US Department of Homeland Security

Press Announcement: World Privacy Forum files comments to DHS regarding the Border Crossing Information System; Some proposed routine uses of the system directly contravene the Privacy Act of 1974

Border Crossing Information System, DHS — The World Privacy Forum submitted public comments today to the Department of Homeland Security regarding its proposed Border Crossing Information System. The BCI system would set up a database of all border crossings via car, rail, air and other means, including collecting identifiable data on the activities of American citizens. Information collected includes biographical and other information such as name, date of birth, gender, a photograph, itinerary information, and the time and location of the border crossing. The WPF comments focus entirely on the proposed Routine Uses of the system. As currently written, the DHS proposal contains some Routine Uses that directly contravene the Privacy Act of 1974 and are illegal. Other Routine Uses are overbroad and vague, and still others contravene guidance from the Office of Management and Budget (OMB). One example of an overbroad Routine Use is Routine Use J, which will allow DHS to release data collected for the Border Crossing Information System for hiring decisions or contract awards. This information may be requested by Federal, state, local, tribal, foreign, or international agencies. Another Routine Use, G, impermissibly duplicates and weakens the Privacy Act’s condition of requirement for notice when information is disclosed in certain circumstances.
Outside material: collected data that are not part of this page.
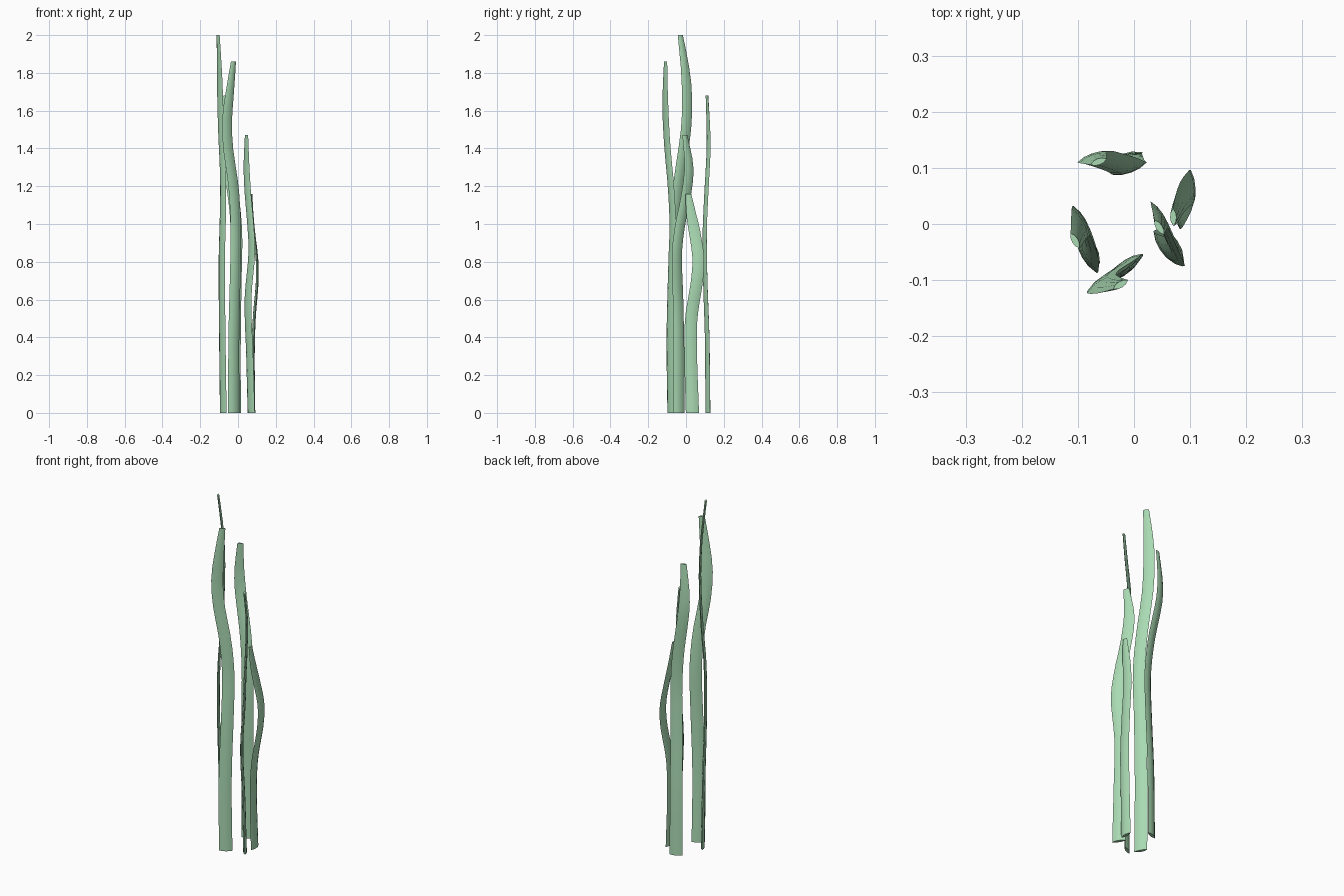
import bpy, bmesh, math
from mathutils import Vector

if "Cube" in bpy.data.objects:
    bpy.data.objects.remove(bpy.data.objects["Cube"])

green = bpy.data.materials.new("leaf_green")
green.diffuse_color = (0.40, 0.70, 0.45, 1)
green.use_nodes = True
green.node_tree.nodes["Principled BSDF"].inputs["Base Color"].default_value = green.diffuse_color

# Lens-shaped cross-section: fractions of half width and half thickness
SECTION = [(-1, 0), (-0.5, 0.8), (0, 1), (0.5, 0.8), (1, 0), (0.5, -0.8), (0, -1), (-0.5, -0.8)]


def path_point(pts, z):
    """Smooth curve through (z, x, y) points, sampled at height z."""
    i = 0
    while i < len(pts) - 2 and z > pts[i + 1][0]:
        i += 1

    def slope(k, c):
        a, b = pts[max(k - 1, 0)], pts[min(k + 1, len(pts) - 1)]
        return (b[c] - a[c]) / (b[0] - a[0])
    a, b = pts[i], pts[i + 1]
    h = b[0] - a[0]
    t = (z - a[0]) / h
    return [(2*t**3 - 3*t**2 + 1) * a[c] + (t**3 - 2*t**2 + t) * h * slope(i, c)
            + (3*t**2 - 2*t**3) * b[c] + (t**3 - t**2) * h * slope(i + 1, c) for c in (1, 2)]


def blade(name, angle, pts, width=0.07, thick=0.019, rings=24):
    """Swaying flat blade that narrows to a cut-off tip."""
    bm = bmesh.new()
    a = math.radians(angle)
    u, v = Vector((math.cos(a), math.sin(a), 0)), Vector((-math.sin(a), math.cos(a), 0))
    top = pts[-1][0]
    loops = []
    for r in range(rings + 1):
        f = r / rings
        x, y = path_point(pts, f * top)
        taper = 1 - 0.15 * f - 0.4 * max(0, (f - 0.85) / 0.15) ** 1.3
        c = Vector((x, y, f * top))
        loops.append([bm.verts.new(c + u * (s * width / 2 * taper) + v * (t * thick / 2 * (1 - 0.4 * f)))
                      for s, t in SECTION])
    n = len(SECTION)
    for lo, hi in zip(loops, loops[1:]):
        for k in range(n):
            bm.faces.new((lo[k], lo[(k + 1) % n], hi[(k + 1) % n], hi[k]))
    bm.faces.new(loops[0])
    bm.faces.new(loops[-1])
    bmesh.ops.recalc_face_normals(bm, faces=bm.faces)
    me = bpy.data.meshes.new(name)
    bm.to_mesh(me)
    bm.free()
    me.materials.append(green)
    ob = bpy.data.objects.new(name, me)
    bpy.context.collection.objects.link(ob)
    bpy.ops.object.select_all(action='DESELECT')
    ob.select_set(True)
    bpy.context.view_layer.objects.active = ob
    bpy.ops.object.shade_smooth_by_angle(angle=math.radians(45))


# Five blades: name, facing of the wide side, path as (z, x, y)
blade("left_blade", -60, [(0, -.078, -.04), (.4, -.083, -.043), (.8, -.086, -.055), (1.05, -.08, -.058),
                          (1.25, -.079, -.035), (1.5, -.09, 0), (1.65, -.094, .006), (1.8, -.098, -.002),
                          (2.0, -.105, -.03)])
blade("front_blade", 32, [(0, -.022, -.08), (.4, -.022, -.085), (.8, -.013, -.076), (1.0, -.012, -.07),
                          (1.2, -.024, -.08), (1.4, -.052, -.098), (1.55, -.058, -.107), (1.7, -.043, -.11),
                          (1.86, -.024, -.108)])
blade("back_blade", 20, [(0, -.018, .116), (.4, -.017, .112), (.7, -.012, .102), (.95, -.008, .099),
                         (1.15, -.025, .107), (1.4, -.068, .12), (1.52, -.074, .118), (1.68, -.063, .111)])
blade("right_front_blade", -57, [(0, .07, -.036), (.3, .062, -.037), (.6, .053, -.042), (.85, .073, -.048),
                                 (1.0, .066, -.03), (1.15, .053, .0), (1.3, .045, .016), (1.47, .045, -.006)])
blade("right_back_blade", 92, [(0, .082, .034), (.3, .08, .025), (.5, .086, .028), (.7, .102, .058),
                               (.82, .1, .065), (.95, .085, .047), (1.05, .076, .028), (1.16, .07, .012)])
Public Comments: August 2008 – Border Crossing Information, System of Records Notice, DHS-2007-0040

The World Privacy Forum filed comments regarding DHS’s proposed Border Crossing Information system of records, finding that many of the Routine Uses proposed for the system were impermissible and illegal under the Privacy Act of 1974. The comments focus on the Routine Uses, rather than the system itself.

World Privacy Forum and Electronic Frontier Foundation File Public Comments on REAL ID

REAL ID | National ID — The World Privacy Forum and the Electronic Frontier Foundation (EFF) filed joint comments with the Department of Homeland Security about the proposed national ID system, REAL ID. The comments discuss the substantial flaws in the proposed REAL ID system including concerns about the overall structure of the program, the cards, the databases attached to the cards, the lack of controls on “function creep,” the possibilities for discrimination, the potential for increased risk of identity theft, issues related to potential gaps in coverage for recipients on Federal programs, among other issues.

Public Comments: May 2007 – REAL ID …. Joint Comments …. World Privacy Forum and Electronic Frontier Foundation File Public Comments on REAL ID

The World Privacy Forum and the Electronic Frontier Foundation (EFF) filed joint comments with the Department of Homeland Security about the proposed national ID system, REAL ID. The comments discuss the substantial flaws in the proposed REAL ID system including concerns about the overall structure of the program, the cards, the databases attached to the cards, the lack of controls on “function creep,” the possibilities for discrimination, the potential for increased risk of identity theft, issues related to potential gaps in coverage for recipients on Federal programs, among other issues. Read the comments (PDF). See the EFF REAL ID pages for background about REAL ID.

Stop REAL ID

REAL ID — REAL ID is a national ID card program. Currently, the Department of Homeland Security is accepting public comments on the REAL ID plan. Comments will be accepted until Tuesday, May 8. The World Privacy Forum has joined with a large coalition of groups to solicit public comments on REAL ID; to file comments, please visit the Speak Out Against REAL ID coalition page for more information. http://www.privacycoalition.org/stoprealid/